If you want to get in on the lady like glamour shown on the runways, this elegant Artcraft bag from 1960 would be perfect. The grey lizard would look fabulous with all your camel and I love how the gold plated push up clasp and protective edging on the outside pockets give it a little understated glitz. ($1,775)
And how about a non-leather alternative? This very mod looking bag from 1970 is made from black and gray swirled lucite assembled with horizontal slats and shelf handle. I think it would give a classic outfit a distinctive edge. ($775)
This Finesse La Model bag from 1970 is one of my favorites. The large tan lizard Kelly style purse with gold metal alligator clasp and embellishments, as well as a matching optional shoulder strap is so elegant and classic – not to mention one of a kind! ($3,250)
This next bag is going on my Christmas list. From 1950, it is spectacular black and white ponyskin with a gold metal frame and black leather trim. I admired it immediately, but then I saw it had the original mirror and I was in love. ($850)
This bag is like a piece of art – the Modigliani of bags. Made by Tu-Khan, a hard to find, coveted Italian mid-century manufacturer, it is deep saddle colored with a heavy brass sculptural loop handle. ($700)
My final two listings are smaller dressier bags. The first does not have an identified provenance but is adorable nonetheless. From 1940-50, it is obviously the brass horseshoe handles that make it. ($585)
And lastly is this black silk purse, a Faye Mell Design from Fleurette of Miami, circa 1950. It is an enchanting gem with its gilt metal and black cabochon bracelet handle and pierced heart and tassel embellishment. ($685)

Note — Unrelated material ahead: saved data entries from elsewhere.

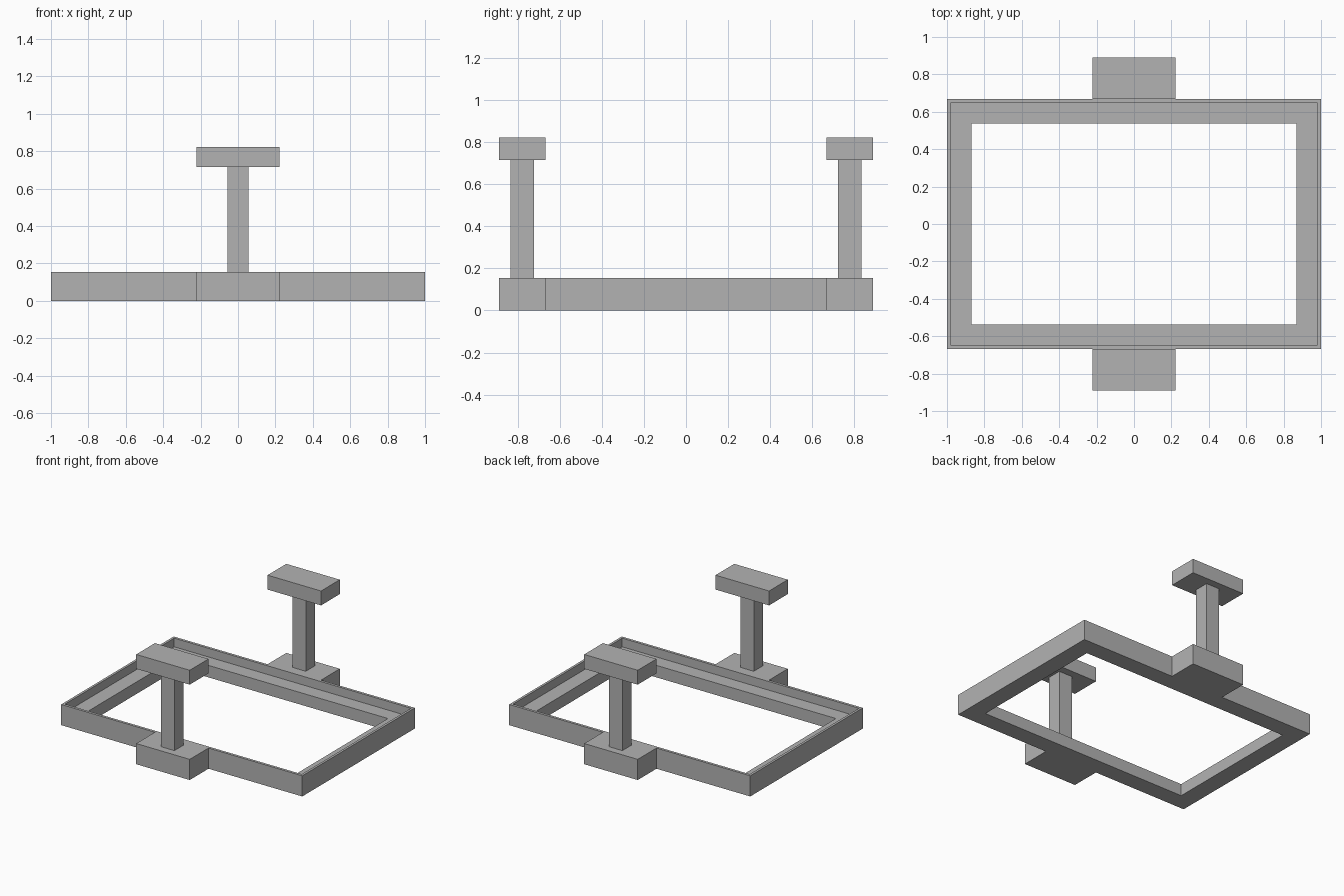
import bpy
import bmesh
from mathutils import Matrix, Vector

cube = bpy.data.objects.get("Cube")
if cube:
    bpy.data.objects.remove(cube, do_unlink=True)

grey = bpy.data.materials.new("plain grey")
grey.use_nodes = True
colour = (0.45, 0.45, 0.45, 1)
grey.diffuse_color = colour
grey.node_tree.nodes["Principled BSDF"].inputs["Base Color"].default_value = colour

BASE_TOP = 0.155
LEDGE = 0.09
CAP_BOTTOM, CAP_TOP = 0.715, 0.823
OUTER, LIP, OPENING = (1.0, 0.667), (0.982, 0.647), (0.868, 0.536)


def finish(bm, name):
    bmesh.ops.recalc_face_normals(bm, faces=bm.faces)
    mesh = bpy.data.meshes.new(name)
    bm.to_mesh(mesh)
    bm.free()
    mesh.materials.append(grey)
    obj = bpy.data.objects.new(name, mesh)
    bpy.context.collection.objects.link(obj)
    return obj


def box(name, half_x, y0, y1, z0, z1):
    bm = bmesh.new()
    place = Matrix.Translation(Vector((0, (y0 + y1) / 2, (z0 + z1) / 2)))
    size = Matrix.Diagonal((2 * half_x, abs(y1 - y0), z1 - z0, 1))
    bmesh.ops.create_cube(bm, size=1, matrix=place @ size)
    return finish(bm, name)


# Rectangular frame with a thin raised lip around a recessed ledge
bm = bmesh.new()
profile = [(OUTER, 0), (OUTER, BASE_TOP), (LIP, BASE_TOP),
           (LIP, LEDGE), (OPENING, LEDGE), (OPENING, 0)]
loops = [[bm.verts.new((sx * half[0], sy * half[1], z))
          for sx, sy in ((-1, -1), (1, -1), (1, 1), (-1, 1))]
         for half, z in profile]
for i, lower in enumerate(loops):
    upper = loops[(i + 1) % len(loops)]
    for j in range(4):
        k = (j + 1) % 4
        bm.faces.new((lower[j], lower[k], upper[k], upper[j]))
finish(bm, "base_frame")

# Foot, post and crossbar on the front and back sides
for side, s in (("front", -1), ("back", 1)):
    box(side + "_foot", 0.222, s * 0.667, s * 0.889, 0, BASE_TOP)
    box(side + "_post", 0.056, s * 0.723, s * 0.834, BASE_TOP, CAP_BOTTOM)
    box(side + "_crossbar", 0.222, s * 0.667, s * 0.889, CAP_BOTTOM, CAP_TOP)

People are attracted to vintage pieces for many reasons – perhaps because they have a certain history and/or aesthetic, a level of workmanship no longer available, represent a better value or simple because they are unique. Whatever your reason, these beautiful vintage bags, vetted by a distinguished establishment are sure to add élan to any outfit. Not to mention you wouldn’t see anyone else with your distinctive style!